According to this chart, 33% of high school graduates never read another book the rest of their lives and nearly half of college graduates never read another book after receiving their diploma. Why is this? Is it because of education or despite education that former students lose interest in reading after completing their secondary and postsecondary educations?

The statistic that shocked me the most was that 80% of US families did not buy or read a book last year? As an avid reader who burns through 10 to 15 books a year, this was really disturbing. Even during my busiest years when I only manage to read maybe a few books I at least purchased new books for future reading. I have to ask, what’s going on?

As a writer, these statistics are very concerning. What am I writing for? Surely, all of my hard work will not result in my novel sitting alone on a dusty book shelf or worse, never being read. Are the 20% of Americans able to sustain the writers market?

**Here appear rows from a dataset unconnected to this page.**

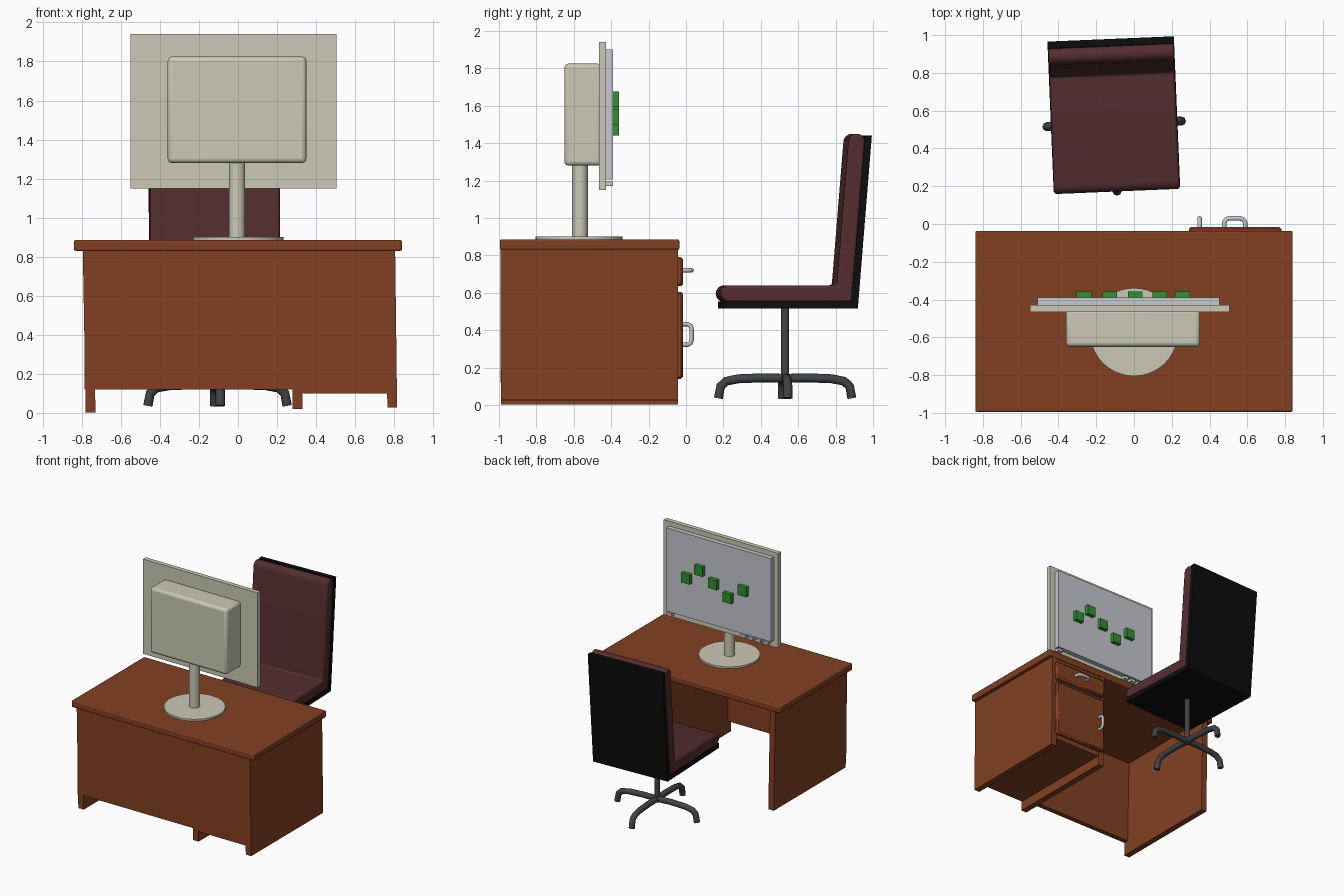
import bpy, bmesh, math
from mathutils import Matrix, Vector

if "Cube" in bpy.data.objects:
    bpy.data.objects.remove(bpy.data.objects["Cube"])


def material(name, r, g, b):
    m = bpy.data.materials.new(name)
    lin = [((c / 255 + 0.055) / 1.055) ** 2.4 if c > 10 else c / 255 / 12.92 for c in (r, g, b)]
    m.diffuse_color = (*lin, 1)
    m.use_nodes = True
    m.node_tree.nodes["Principled BSDF"].inputs["Base Color"].default_value = m.diffuse_color
    return m


WOOD = material("brown wood", 130, 64, 34)
CREAM = material("cream plastic", 202, 201, 182)
GREY = material("light grey", 197, 200, 205)
GREEN = material("green", 50, 144, 50)
MAROON = material("maroon fabric", 84, 45, 47)
BLACK = material("black plastic", 13, 13, 13)
METAL = material("dark grey metal", 66, 67, 70)


def finish(name, bm, mat, bevel=0.0, segs=2, smooth=True):
    bmesh.ops.recalc_face_normals(bm, faces=bm.faces)
    me = bpy.data.meshes.new(name)
    bm.to_mesh(me)
    bm.free()
    me.materials.append(mat)
    ob = bpy.data.objects.new(name, me)
    bpy.context.collection.objects.link(ob)
    if bevel:
        mod = ob.modifiers.new("bevel", 'BEVEL')
        mod.width, mod.segments = bevel, segs
    if smooth:
        bpy.ops.object.select_all(action='DESELECT')
        bpy.context.view_layer.objects.active = ob
        ob.select_set(True)
        bpy.ops.object.shade_smooth_by_angle(angle=math.radians(35))
    return ob


def box(name, x, y, z, mat, bevel=0.0, segs=2, lean=0.0):
    """Box from ranges; lean shifts the bottom corners along x."""
    bm = bmesh.new()
    bmesh.ops.create_cube(bm, size=1)
    for v in bm.verts:
        low = v.co.z < 0
        v.co = Vector([r[0] if c < 0 else r[1] for c, r in zip(v.co, (x, y, z))])
        v.co.x += lean if low else 0
    return finish(name, bm, mat, bevel, segs, bevel > 0)


def cylinder(name, x, y, z, r, mat, sides=32, bevel=0.0):
    bm = bmesh.new()
    bmesh.ops.create_cone(bm, cap_ends=True, segments=sides, radius1=r, radius2=r, depth=z[1] - z[0],
                          matrix=Matrix.Translation((x, y, (z[0] + z[1]) / 2)))
    return finish(name, bm, mat, bevel)


def tube(name, pts, r, mat):
    cu = bpy.data.curves.new(name, 'CURVE')
    cu.dimensions, cu.bevel_depth, cu.bevel_resolution, cu.use_fill_caps = '3D', r, 2, True
    sp = cu.splines.new('POLY')
    sp.points.add(len(pts) - 1)
    for p, q in zip(sp.points, pts):
        p.co = (*q, 1)
    ob = bpy.data.objects.new(name, cu)
    bpy.context.collection.objects.link(ob)
    bpy.ops.object.select_all(action='DESELECT')
    bpy.context.view_layer.objects.active = ob
    ob.select_set(True)
    bpy.ops.object.convert(target='MESH')
    ob = bpy.context.object
    ob.data.materials.clear()
    ob.data.materials.append(mat)
    bpy.ops.object.shade_smooth_by_angle(angle=math.radians(50))
    return ob


def extrude_profile(name, pts, half, mat, bevel=0.0):
    """Side profile of (y, z) points extruded across x."""
    bm = bmesh.new()
    f = bm.faces.new([bm.verts.new((-half, y, z)) for y, z in pts])
    geo = bmesh.ops.extrude_face_region(bm, geom=[f])['geom']
    bmesh.ops.translate(bm, vec=(2 * half, 0, 0), verts=[g for g in geo if isinstance(g, bmesh.types.BMVert)])
    return finish(name, bm, mat, bevel)


def arc(cy, cz, r, a0, a1, n=8):
    return [(cy + r * math.cos(math.radians(a0 + (a1 - a0) * i / n)),
             cz + r * math.sin(math.radians(a0 + (a1 - a0) * i / n))) for i in range(n + 1)]


# Desk: top, slightly leaning side panels, front panel and drawer cabinet
DEPTH = (-0.99, -0.042)
box("desk_top", (-0.84, 0.84), (-0.995, -0.036), (0.83, 0.885), WOOD, 0.008)
box("left_panel", (-0.795, -0.745), DEPTH, (0.003, 0.835), WOOD, lean=0.015)
box("right_panel", (0.755, 0.805), DEPTH, (0.028, 0.835), WOOD, lean=0.01)
box("middle_panel", (0.27, 0.32), DEPTH, (0.02, 0.835), WOOD, lean=0.01)
box("front_panel", (-0.785, 0.805), (-0.992, -0.95), (0.12, 0.835), WOOD)
box("cabinet", (0.30, 0.79), (-0.985, -0.05), (0.10, 0.835), WOOD)
box("upper_drawer", (0.29, 0.78), (-0.06, -0.015), (0.635, 0.79), WOOD, 0.012, 1)
box("lower_drawer", (0.29, 0.78), (-0.06, -0.015), (0.14, 0.605), WOOD, 0.012, 1)

# Drawer handles: one lying, one standing
U = [(-0.055, -0.02), (-0.055, 0.01), (-0.045, 0.025), (-0.03, 0.03),
     (0.03, 0.03), (0.045, 0.025), (0.055, 0.01), (0.055, -0.02)]
tube("upper_handle", [(0.533 + a, d, 0.72) for a, d in U], 0.012, GREY)
tube("lower_handle", [(0.347, d, 0.377 + a) for a, d in U], 0.012, GREY)

# Monitor
cylinder("monitor_base", 0, -0.572, (0.88, 0.9), 0.233, CREAM, 40)
cylinder("monitor_stand", -0.005, -0.567, (0.89, 1.30), 0.042, CREAM, 20)
box("monitor_housing", (-0.36, 0.35), (-0.65, -0.45), (1.28, 1.825), CREAM, 0.022, 3)
box("monitor_frame", (-0.55, 0.505), (-0.465, -0.428), (1.15, 1.94), CREAM)
box("screen", (-0.51, 0.453), (-0.44, -0.39), (1.205, 1.90), GREY)
for i, x in enumerate((0.43, -0.25, -0.32, -0.39, -0.46)):
    box(f"button_{i + 1}", (x - 0.022, x + 0.022), (-0.44, -0.39), (1.17, 1.195), GREY)
ICONS = [(-0.265, 1.575), (-0.128, 1.48), (0.007, 1.56), (0.137, 1.637), (0.257, 1.54)]
for i, (x, z) in enumerate(ICONS):
    box(f"screen_icon_{i + 1}", (x - 0.039, x + 0.039), (-0.40, -0.357), (z - 0.04, z + 0.04), GREEN)

# Chair, modelled around its stem and then turned a little
cushion = arc(-0.313, 0.595, 0.045, 270, 90) + [(0.263, 0.64)] + arc(0.37, 1.405, 0.045, 180, 0) + [(0.345, 0.55)]
shell = [(-0.345, 0.515), (0.375, 0.515), (0.45, 1.44), (0.413, 1.44), (0.342, 0.552), (-0.345, 0.552)]
chair = [extrude_profile("chair_cushion", cushion, 0.333, MAROON, 0.012),
         extrude_profile("chair_shell", shell, 0.335, BLACK),
         cylinder("chair_stem", 0, 0, (0.12, 0.53), 0.022, METAL, 16)]
LEG = [(0, 0.142), (0.12, 0.145), (0.25, 0.14), (0.315, 0.127), (0.345, 0.1), (0.357, 0.036)]
for k in range(4):
    c, s = math.cos(k * math.pi / 2), math.sin(k * math.pi / 2)
    chair.append(tube(f"chair_leg_{k + 1}", [(c * r, s * r, z) for r, z in LEG], 0.024, METAL))
for ob in chair:
    ob.matrix_world = Matrix.Translation((-0.105, 0.53, 0)) @ Matrix.Rotation(math.radians(2.4), 4, 'Z')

What do these statistics mean to writers? To readers? To educators? Do they mean anything at all? What are your thoughts?